(Source texts of formatted documents)
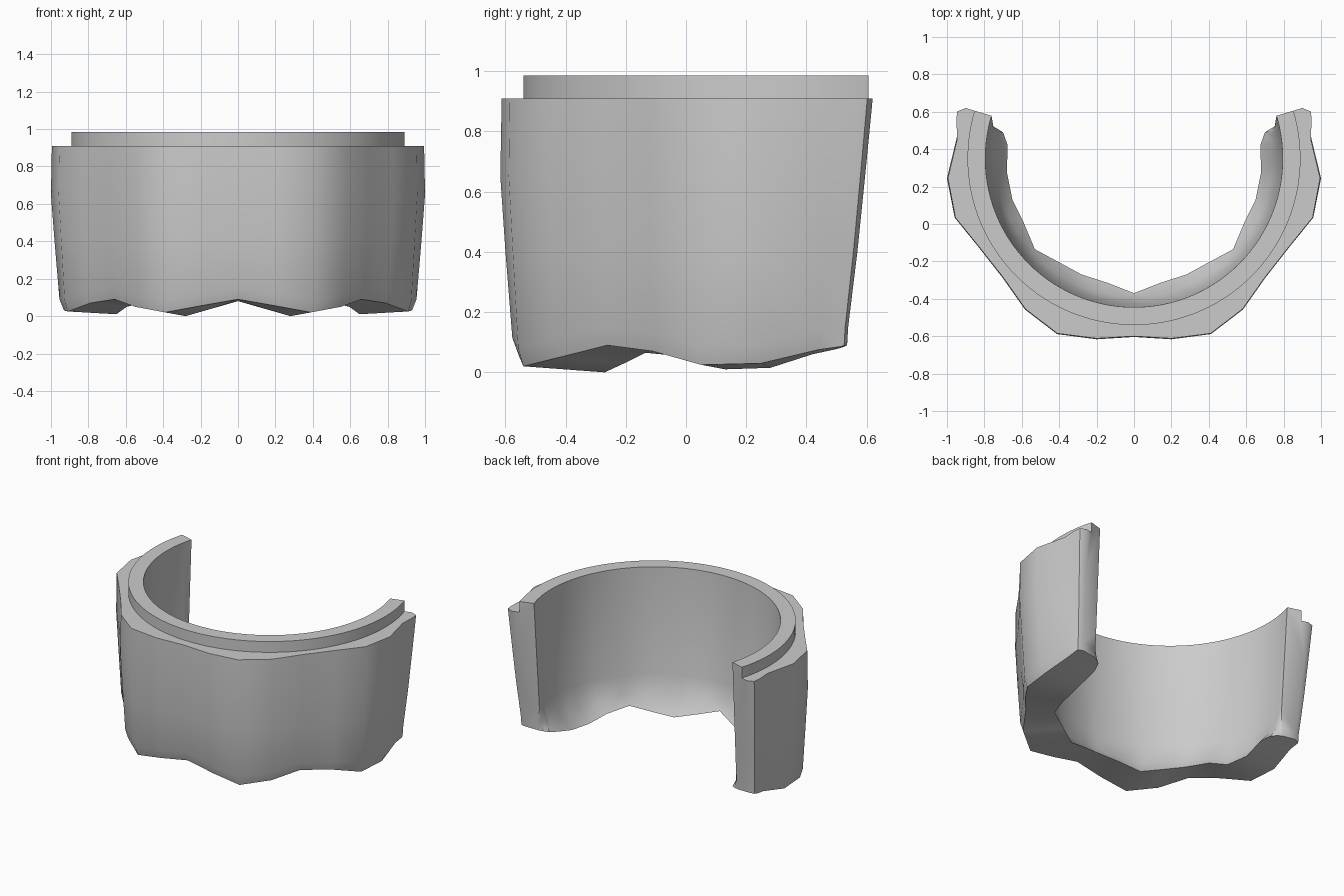
import bpy, bmesh
from math import sin, cos, atan2, radians
from mathutils import Vector

if "Cube" in bpy.data.objects:
    bpy.data.objects.remove(bpy.data.objects["Cube"])

# Right-hand stations, from front centre round to the open back end
top_outer = [(0, -.60), (.2, -.612), (.41, -.585), (.58, -.455), (.70, -.285), (.83, -.12),
             (.955, .035), (.995, .245), (.945, .455), (.95, .56), (.945, .602), (.90, .62)]
low_outer = [(0, -.55, .09), (.2, -.555, .055), (.39, -.54, .02), (.55, -.42, .05),
             (.66, -.262, .09), (.79, -.11, .07), (.91, .05, .025), (.93, .25, .03),
             (.90, .44, .075), (.90, .51, .085), (.895, .525, .088), (.86, .535, .09)]
low_inner = [(0, -.37, .08), (.14, -.315, .04), (.28, -.27, 0), (.40, -.205, .03),
             (.53, -.135, .065), (.595, .02, .05), (.65, .13, .01), (.68, .28, .015),
             (.675, .42, .06), (.70, .49, .075), (.73, .51, .08), (.765, .525, .085)]
CY, SUB = .35, 4          # centre of the round bore, arc steps per station


def angle(p):
    return atan2(p[1] - CY, p[0])


def arc(r, a, z):
    return Vector((r * cos(a), CY + r * sin(a), z))


def section(s):
    """Cross-section loop at station position s."""
    i = min(int(s), len(top_outer) - 2)
    f = s - i
    mix = lambda t: Vector(t[i]).lerp(Vector(t[i + 1]), f)
    swing = lambda t: angle(t[i]) * (1 - f) + angle(t[i + 1]) * f
    t, b, n = mix(top_outer).to_3d(), mix(low_outer), mix(low_inner)
    t.z = .91
    a, c = swing(top_outer), swing(low_inner)
    end = max(0, min(1, s - 8))            # back end tapers straight

    def side(z, k, k_end):
        p = t.lerp(b, k + (k_end - k) * end)
        p.z = z
        return p
    wall = arc(.775, a + (c - a) * .85, .25)
    mid = wall.lerp(n, .4)
    mid.z = wall.z + (n.z - wall.z) * .65
    return [arc(.795, a, .985), arc(.89, a, .985), arc(.89, a, .91),
            t, side(.65, -.08, .3), side(.4, .22, .6), side(b.z + .06, .62, .96), b,
            n, mid, wall]


FINE = {0, 1, 2, 9, 10}   # round levels; the others stay faceted
bm = bmesh.new()
count = len(top_outer)
cols = []
for j in range((count - 1) * SUB + 1):
    pts = section(j / SUB)
    cols.append([bm.verts.new(p) if k in FINE or j % SUB == 0 else None
                 for k, p in enumerate(pts)])

# Skin between neighbouring levels
levels = len(cols[0])
for i in range(count - 1):
    span = cols[i * SUB:(i + 1) * SUB + 1]
    for k in range(levels):
        m = (k + 1) % levels
        one = [c[k] for c in span if c[k]]
        two = [c[m] for c in span if c[m]]
        if len(one) == len(two):
            for q in range(len(one) - 1):
                bm.faces.new((one[q], one[q + 1], two[q + 1], two[q]))
        else:
            bm.faces.new(one + two[::-1])
# Open back end
bm.faces.new(cols[-1])

# Mirror to the left half
for v in cols[0]:
    v.co.x = 0
geom = bm.verts[:] + bm.edges[:] + bm.faces[:]
bmesh.ops.mirror(bm, geom=geom, axis='X', merge_dist=1e-4)
bmesh.ops.remove_doubles(bm, verts=bm.verts[:], dist=1e-4)
bmesh.ops.triangulate(bm, faces=[f for f in bm.faces if len(f.verts) > 4])
bmesh.ops.recalc_face_normals(bm, faces=bm.faces[:])

mesh = bpy.data.meshes.new("collar_shell")
bm.to_mesh(mesh)
bm.free()
shell = bpy.data.objects.new("collar_shell", mesh)
bpy.context.collection.objects.link(shell)
bpy.context.view_layer.objects.active = shell
shell.select_set(True)
bpy.ops.object.shade_smooth_by_angle(angle=radians(38))
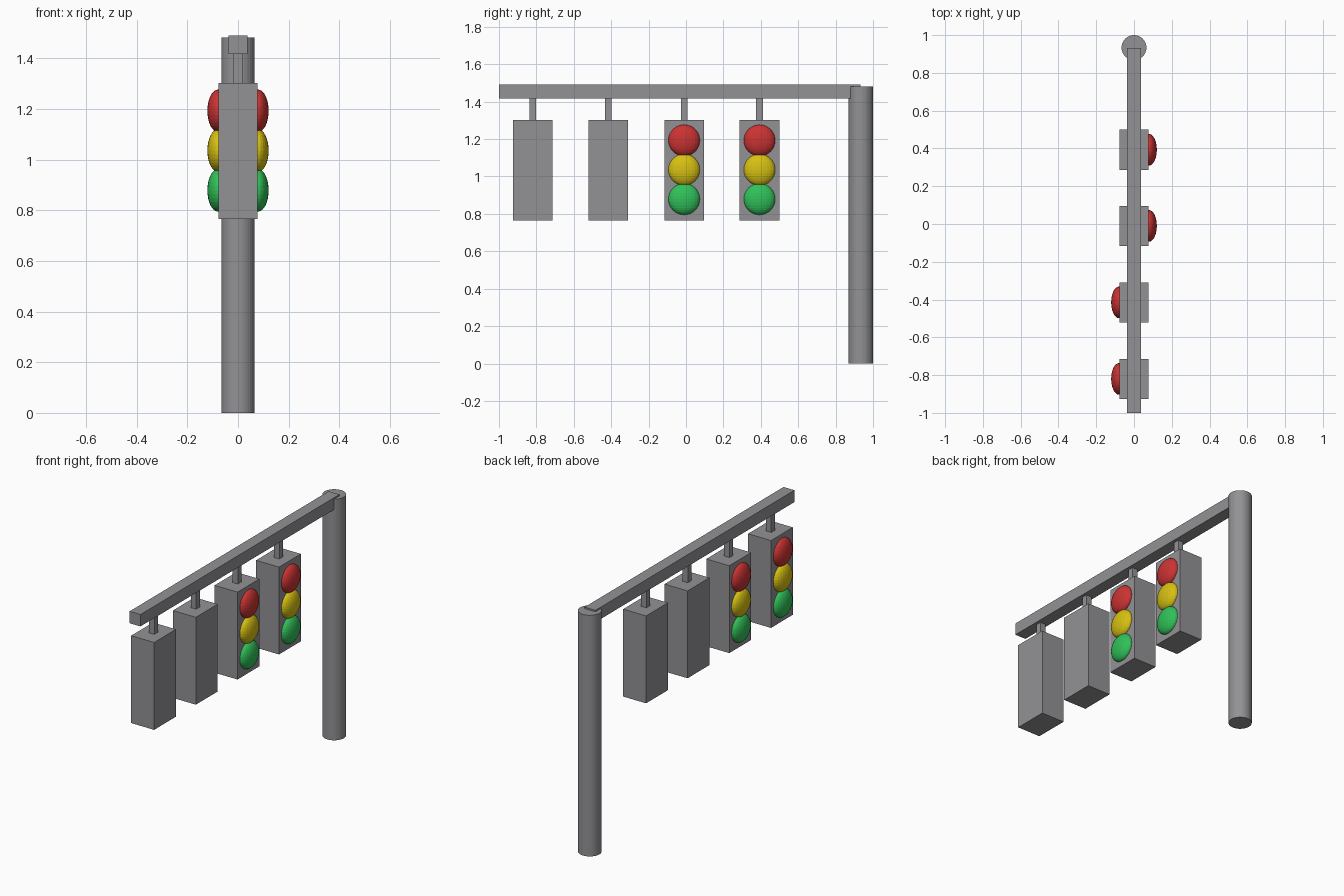
import bpy

if "Cube" in bpy.data.objects:
    bpy.data.objects.remove(bpy.data.objects["Cube"])

BOX_Y = [-0.82, -0.415, -0.01, 0.393]


def colour(name, rgb):
    mat = bpy.data.materials.new(name)
    mat.diffuse_color = (*rgb, 1)
    mat.use_nodes = True
    mat.node_tree.nodes["Principled BSDF"].inputs["Base Color"].default_value = mat.diffuse_color
    return mat


GREY = colour("dark_grey", (0.29, 0.29, 0.305))
LAMPS = [("red", 1.193, colour("red", (0.6, 0.033, 0.033))),
         ("yellow", 1.036, colour("yellow", (0.68, 0.53, 0.006))),
         ("green", 0.879, colour("green", (0.03, 0.53, 0.1)))]


def box(name, x, y, z):
    """Grey box from (min, max) ranges on each axis."""
    bpy.ops.mesh.primitive_cube_add(size=1, location=[(a + b) / 2 for a, b in (x, y, z)])
    ob = bpy.context.object
    ob.name = name
    ob.scale = [b - a for a, b in (x, y, z)]
    bpy.ops.object.transform_apply(location=False, rotation=False, scale=True)
    ob.data.materials.append(GREY)


# upright pole
bpy.ops.mesh.primitive_cylinder_add(vertices=32, radius=0.066, depth=1.482,
                                    location=(0, 0.934, 0.741))
bpy.context.object.name = "pole"
bpy.context.object.data.materials.append(GREY)

# overhead arm
box("arm", (-0.037, 0.037), (-1.0, 0.932), (1.418, 1.491))

for i, y in enumerate(BOX_Y):
    # hanger and signal housing
    box(f"hanger_{i}", (-0.018, 0.018), (y - 0.018, y + 0.018), (1.29, 1.43))
    box(f"housing_{i}", (-0.078, 0.078), (y - 0.106, y + 0.106), (0.765, 1.302))
    # flattened lamps: two heads face -x, the two nearer the pole face +x
    side = -1 if i < 2 else 1
    for label, z, mat in LAMPS:
        bpy.ops.mesh.primitive_uv_sphere_add(segments=24, ring_count=16, radius=0.084,
                                             location=(side * 0.079, y, z))
        lamp = bpy.context.object
        lamp.name = f"{label}_lamp_{i}"
        lamp.scale.x = 0.5
        bpy.ops.object.transform_apply(location=False, rotation=False, scale=True)
        lamp.data.materials.append(mat)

● **Work request**: Go through the entries above and count the lines containing the word "label"; give only that count.

● **Completed exercise**: 2